settle in for a quick bath together. Minus the introductory text by Jim Gillespie and the closing copyright notice, the scene runs around 40 seconds and consists of a single syllable of dialogue. Nothing that's gonna reshape the way you look at the movie or anything.
|[click on the thumbnail to enlarge]|
- The Real Story of Lars and the Real Girl (10 min.; SD): "The Real Story..." is more of a cheerleading session than anything else, pretty much just shouting about how awesome everyone and everything has been during production. Shaping the overall tone of the movie, the concept of treating mental illness with compassion and affection, the physical construction of Bianca, everyone's reactions when they first thumbed through the script, Ryan Gosling's way-Method shacking up in the garage with a RealDoll...some of that's kind of interesting, but it's really cursory. It's meant more for people who haven't seen the movie rather than those of us that have.

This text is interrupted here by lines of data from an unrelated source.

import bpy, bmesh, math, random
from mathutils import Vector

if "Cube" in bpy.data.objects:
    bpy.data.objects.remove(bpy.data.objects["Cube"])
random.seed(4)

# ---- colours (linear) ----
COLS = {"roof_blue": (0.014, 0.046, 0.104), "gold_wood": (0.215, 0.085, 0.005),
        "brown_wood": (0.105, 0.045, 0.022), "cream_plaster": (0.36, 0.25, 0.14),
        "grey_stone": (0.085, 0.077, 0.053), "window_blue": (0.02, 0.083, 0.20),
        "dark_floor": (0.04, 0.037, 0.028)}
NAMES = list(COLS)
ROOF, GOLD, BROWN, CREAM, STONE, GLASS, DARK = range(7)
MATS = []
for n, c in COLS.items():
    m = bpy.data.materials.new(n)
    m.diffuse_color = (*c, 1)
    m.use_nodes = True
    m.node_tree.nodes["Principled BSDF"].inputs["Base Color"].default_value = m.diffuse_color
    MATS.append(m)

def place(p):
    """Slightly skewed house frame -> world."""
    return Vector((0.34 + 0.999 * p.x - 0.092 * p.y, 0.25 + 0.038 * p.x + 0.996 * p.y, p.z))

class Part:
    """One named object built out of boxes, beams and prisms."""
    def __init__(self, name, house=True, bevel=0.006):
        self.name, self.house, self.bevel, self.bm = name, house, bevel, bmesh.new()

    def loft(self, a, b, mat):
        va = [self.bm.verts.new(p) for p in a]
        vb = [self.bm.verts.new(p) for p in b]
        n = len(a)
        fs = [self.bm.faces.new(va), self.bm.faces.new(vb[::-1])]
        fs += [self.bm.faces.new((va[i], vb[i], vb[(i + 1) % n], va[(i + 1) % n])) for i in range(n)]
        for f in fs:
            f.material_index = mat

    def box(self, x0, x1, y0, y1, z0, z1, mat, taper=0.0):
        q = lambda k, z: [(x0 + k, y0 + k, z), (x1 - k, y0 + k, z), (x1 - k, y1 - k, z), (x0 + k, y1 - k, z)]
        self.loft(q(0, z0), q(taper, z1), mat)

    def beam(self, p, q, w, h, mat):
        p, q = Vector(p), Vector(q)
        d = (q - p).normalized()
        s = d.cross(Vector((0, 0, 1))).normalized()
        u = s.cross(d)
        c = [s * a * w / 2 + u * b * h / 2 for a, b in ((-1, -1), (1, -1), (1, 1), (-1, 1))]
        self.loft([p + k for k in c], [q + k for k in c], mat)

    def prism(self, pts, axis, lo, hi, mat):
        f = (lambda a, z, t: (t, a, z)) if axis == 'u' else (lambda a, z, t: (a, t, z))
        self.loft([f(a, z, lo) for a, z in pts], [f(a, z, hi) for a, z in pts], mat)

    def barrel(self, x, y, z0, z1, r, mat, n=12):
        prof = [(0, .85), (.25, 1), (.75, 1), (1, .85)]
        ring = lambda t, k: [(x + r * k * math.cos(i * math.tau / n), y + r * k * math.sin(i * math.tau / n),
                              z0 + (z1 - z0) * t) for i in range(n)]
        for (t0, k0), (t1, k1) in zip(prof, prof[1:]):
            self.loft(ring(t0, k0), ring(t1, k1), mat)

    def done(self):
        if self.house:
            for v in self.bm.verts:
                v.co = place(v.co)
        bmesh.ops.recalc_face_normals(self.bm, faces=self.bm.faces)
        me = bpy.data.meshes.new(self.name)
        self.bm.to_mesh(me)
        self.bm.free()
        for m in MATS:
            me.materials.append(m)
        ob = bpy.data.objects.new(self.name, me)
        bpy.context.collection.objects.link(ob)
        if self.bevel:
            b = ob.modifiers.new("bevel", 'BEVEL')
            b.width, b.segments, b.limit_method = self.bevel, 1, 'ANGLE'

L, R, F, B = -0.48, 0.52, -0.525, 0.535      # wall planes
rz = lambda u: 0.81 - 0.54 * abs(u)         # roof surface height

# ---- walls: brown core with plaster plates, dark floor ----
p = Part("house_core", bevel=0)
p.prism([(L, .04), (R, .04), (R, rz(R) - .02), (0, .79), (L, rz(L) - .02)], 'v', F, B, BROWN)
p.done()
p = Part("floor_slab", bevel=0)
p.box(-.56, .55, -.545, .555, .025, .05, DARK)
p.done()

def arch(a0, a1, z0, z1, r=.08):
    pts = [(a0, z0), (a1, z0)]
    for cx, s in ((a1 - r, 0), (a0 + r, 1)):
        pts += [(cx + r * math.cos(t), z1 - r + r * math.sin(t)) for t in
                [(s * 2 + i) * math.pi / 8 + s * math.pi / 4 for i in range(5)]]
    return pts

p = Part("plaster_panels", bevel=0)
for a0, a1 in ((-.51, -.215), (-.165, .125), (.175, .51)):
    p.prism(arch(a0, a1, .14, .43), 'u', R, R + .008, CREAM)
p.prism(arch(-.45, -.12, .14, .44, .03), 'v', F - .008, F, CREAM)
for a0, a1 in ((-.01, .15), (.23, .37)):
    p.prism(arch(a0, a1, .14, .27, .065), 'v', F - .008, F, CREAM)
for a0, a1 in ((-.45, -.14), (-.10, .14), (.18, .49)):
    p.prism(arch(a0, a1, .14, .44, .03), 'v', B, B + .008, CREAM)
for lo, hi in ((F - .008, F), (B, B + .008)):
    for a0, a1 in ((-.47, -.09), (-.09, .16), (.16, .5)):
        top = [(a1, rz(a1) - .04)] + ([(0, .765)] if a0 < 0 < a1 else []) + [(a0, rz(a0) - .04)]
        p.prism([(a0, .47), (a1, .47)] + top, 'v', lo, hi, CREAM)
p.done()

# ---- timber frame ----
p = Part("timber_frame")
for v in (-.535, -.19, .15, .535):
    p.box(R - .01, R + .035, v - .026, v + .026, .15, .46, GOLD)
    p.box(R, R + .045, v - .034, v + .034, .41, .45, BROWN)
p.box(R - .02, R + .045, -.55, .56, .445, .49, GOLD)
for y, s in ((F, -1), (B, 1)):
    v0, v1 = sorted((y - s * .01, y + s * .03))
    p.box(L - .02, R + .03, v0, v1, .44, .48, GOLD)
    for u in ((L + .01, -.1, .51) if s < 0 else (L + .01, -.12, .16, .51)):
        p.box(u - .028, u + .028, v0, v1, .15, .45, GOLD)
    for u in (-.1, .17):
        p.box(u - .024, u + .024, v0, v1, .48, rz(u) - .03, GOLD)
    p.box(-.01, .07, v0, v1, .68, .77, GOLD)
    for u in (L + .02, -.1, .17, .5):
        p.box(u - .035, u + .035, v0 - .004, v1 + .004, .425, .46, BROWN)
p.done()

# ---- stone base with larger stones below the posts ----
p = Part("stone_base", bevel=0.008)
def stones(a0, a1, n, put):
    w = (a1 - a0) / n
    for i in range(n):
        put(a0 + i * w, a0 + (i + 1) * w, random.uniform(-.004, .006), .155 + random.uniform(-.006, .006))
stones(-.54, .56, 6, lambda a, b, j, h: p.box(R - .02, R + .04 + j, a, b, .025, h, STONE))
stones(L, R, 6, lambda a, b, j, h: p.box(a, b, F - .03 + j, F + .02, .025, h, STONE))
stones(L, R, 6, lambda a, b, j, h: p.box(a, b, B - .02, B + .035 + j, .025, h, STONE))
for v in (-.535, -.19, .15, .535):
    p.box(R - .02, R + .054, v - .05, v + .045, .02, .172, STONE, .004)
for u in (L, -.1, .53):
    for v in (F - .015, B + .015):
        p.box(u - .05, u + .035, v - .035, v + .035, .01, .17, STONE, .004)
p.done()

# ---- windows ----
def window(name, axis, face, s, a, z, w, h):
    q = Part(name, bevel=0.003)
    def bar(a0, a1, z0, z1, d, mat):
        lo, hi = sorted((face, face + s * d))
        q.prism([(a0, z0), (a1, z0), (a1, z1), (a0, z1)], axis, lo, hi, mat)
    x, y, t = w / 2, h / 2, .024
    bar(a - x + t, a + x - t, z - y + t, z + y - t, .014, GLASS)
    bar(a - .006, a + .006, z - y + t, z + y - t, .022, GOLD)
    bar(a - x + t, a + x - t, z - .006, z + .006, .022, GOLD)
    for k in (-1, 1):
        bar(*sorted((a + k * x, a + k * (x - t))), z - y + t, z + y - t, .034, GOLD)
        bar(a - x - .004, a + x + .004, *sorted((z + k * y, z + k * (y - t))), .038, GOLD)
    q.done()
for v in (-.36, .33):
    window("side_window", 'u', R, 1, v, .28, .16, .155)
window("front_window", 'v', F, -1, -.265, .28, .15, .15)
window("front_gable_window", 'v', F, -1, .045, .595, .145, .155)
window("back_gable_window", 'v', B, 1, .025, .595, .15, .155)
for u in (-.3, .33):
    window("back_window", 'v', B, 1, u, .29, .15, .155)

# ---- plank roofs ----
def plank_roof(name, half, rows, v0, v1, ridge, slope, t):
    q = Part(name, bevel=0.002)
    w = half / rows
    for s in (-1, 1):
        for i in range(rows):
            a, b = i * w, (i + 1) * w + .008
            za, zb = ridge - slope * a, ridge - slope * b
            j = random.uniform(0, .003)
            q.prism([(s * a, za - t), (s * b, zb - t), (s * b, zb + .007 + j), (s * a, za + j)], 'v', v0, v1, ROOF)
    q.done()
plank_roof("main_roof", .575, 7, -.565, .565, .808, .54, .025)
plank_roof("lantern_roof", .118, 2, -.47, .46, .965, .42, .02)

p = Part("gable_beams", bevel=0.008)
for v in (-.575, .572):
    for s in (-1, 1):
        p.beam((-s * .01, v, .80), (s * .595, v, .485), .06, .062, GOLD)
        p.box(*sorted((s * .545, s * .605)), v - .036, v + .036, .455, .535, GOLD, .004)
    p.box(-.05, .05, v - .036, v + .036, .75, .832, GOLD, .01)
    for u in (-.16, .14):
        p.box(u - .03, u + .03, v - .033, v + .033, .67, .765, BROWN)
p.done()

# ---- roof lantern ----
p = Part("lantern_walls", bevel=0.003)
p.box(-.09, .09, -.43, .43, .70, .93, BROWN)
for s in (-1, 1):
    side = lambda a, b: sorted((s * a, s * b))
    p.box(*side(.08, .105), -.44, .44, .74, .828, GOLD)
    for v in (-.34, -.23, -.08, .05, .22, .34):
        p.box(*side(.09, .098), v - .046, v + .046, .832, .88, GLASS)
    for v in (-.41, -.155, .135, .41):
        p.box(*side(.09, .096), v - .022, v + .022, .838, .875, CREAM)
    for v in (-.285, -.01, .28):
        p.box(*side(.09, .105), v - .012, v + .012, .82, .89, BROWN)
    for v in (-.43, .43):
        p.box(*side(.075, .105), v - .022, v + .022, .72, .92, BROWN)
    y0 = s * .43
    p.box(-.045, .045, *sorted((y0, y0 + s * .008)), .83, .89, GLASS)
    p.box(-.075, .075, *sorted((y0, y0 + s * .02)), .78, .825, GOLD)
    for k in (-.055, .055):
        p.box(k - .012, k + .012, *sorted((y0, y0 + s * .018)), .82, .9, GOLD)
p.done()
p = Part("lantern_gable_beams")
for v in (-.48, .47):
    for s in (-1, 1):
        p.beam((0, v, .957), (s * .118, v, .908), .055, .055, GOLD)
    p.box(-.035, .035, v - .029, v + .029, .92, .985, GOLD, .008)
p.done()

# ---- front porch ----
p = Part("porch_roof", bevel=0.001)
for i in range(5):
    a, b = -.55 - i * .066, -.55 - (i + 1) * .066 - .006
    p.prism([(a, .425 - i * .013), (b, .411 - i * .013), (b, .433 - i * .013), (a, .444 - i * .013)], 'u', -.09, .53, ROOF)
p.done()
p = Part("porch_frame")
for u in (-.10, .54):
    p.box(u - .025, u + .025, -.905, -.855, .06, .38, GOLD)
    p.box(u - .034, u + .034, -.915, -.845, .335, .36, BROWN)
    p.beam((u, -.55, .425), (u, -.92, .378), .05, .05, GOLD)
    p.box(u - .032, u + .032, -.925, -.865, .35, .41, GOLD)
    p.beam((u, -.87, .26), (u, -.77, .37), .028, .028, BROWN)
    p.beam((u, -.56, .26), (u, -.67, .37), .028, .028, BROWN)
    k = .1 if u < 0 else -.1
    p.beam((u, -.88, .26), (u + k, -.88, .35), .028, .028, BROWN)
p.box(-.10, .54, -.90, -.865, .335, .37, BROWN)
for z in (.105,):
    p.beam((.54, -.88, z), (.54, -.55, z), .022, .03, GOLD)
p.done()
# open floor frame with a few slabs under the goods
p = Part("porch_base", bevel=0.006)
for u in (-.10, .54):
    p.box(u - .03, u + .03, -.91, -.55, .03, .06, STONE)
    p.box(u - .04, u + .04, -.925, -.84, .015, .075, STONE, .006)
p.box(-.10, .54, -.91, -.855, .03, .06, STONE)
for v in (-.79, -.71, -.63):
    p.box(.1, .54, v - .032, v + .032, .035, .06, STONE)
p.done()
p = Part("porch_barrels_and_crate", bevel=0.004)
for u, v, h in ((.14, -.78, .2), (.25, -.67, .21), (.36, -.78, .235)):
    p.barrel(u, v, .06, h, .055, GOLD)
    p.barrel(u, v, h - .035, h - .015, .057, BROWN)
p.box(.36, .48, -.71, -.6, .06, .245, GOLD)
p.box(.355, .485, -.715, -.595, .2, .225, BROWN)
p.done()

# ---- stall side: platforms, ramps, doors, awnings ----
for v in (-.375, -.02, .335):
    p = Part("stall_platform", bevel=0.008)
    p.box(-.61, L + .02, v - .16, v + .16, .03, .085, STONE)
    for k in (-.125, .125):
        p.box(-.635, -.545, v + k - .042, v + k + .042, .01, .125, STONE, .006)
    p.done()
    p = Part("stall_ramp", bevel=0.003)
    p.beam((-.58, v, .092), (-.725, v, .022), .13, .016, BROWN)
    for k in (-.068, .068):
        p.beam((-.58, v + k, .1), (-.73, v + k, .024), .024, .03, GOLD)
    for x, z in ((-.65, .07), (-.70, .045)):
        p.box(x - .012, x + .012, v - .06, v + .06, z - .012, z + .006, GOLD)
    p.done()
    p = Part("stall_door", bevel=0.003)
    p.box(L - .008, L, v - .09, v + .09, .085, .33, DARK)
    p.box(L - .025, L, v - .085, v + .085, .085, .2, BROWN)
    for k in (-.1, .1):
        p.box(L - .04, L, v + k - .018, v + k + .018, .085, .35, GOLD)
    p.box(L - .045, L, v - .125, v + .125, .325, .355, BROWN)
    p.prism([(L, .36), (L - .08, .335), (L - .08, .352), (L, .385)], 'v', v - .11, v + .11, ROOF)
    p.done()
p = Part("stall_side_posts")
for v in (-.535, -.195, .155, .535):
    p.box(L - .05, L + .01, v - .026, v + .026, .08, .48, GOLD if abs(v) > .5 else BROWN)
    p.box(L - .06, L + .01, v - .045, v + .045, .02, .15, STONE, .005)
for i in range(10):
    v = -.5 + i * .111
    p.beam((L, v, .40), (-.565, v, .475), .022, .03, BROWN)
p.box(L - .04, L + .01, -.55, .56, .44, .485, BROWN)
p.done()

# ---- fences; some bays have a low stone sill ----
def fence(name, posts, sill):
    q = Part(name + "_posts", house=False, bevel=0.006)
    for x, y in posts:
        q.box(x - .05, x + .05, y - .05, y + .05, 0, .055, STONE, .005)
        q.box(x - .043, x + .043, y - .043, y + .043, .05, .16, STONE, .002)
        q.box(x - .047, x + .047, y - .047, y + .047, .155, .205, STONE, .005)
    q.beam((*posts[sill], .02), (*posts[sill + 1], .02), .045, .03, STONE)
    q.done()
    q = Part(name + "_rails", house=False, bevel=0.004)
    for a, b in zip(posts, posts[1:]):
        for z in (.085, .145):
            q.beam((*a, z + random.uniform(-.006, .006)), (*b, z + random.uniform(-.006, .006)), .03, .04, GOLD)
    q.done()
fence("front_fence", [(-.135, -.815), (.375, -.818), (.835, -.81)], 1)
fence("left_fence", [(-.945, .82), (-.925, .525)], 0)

- A Real Leading Lady (6 min.; SD): This quippy, goofy featurette pulls back the curtain on filming a flick with a diva like Bianca the RealDoll.
- Trailer (2 min.): Last up is a theatrical trailer. It's encoded in high-def, but it looks more like an upconvert from standard definition to my eyes. Either way, don't expect to be bowled over.
The Final Word
I really do love Lars and the Real Girl: the movie piles together an almost absurdly talented cast, it packs a lot more of an emotional wallop than I waltzed in expecting, and the oddball premise -- that's played completely straight! -- is right up my alley. Despite all that, this isn't the easiest Blu-ray disc to recommend with so few worthwhile extras and fairly lousy high-def visuals. Even with so many stores online carrying Lars and the Real Girl for all of fifteen bucks, that still seems too high for what MGM is actually delivering here. Still Recommended, but I'd Netflix it or wait for the price to drop by half.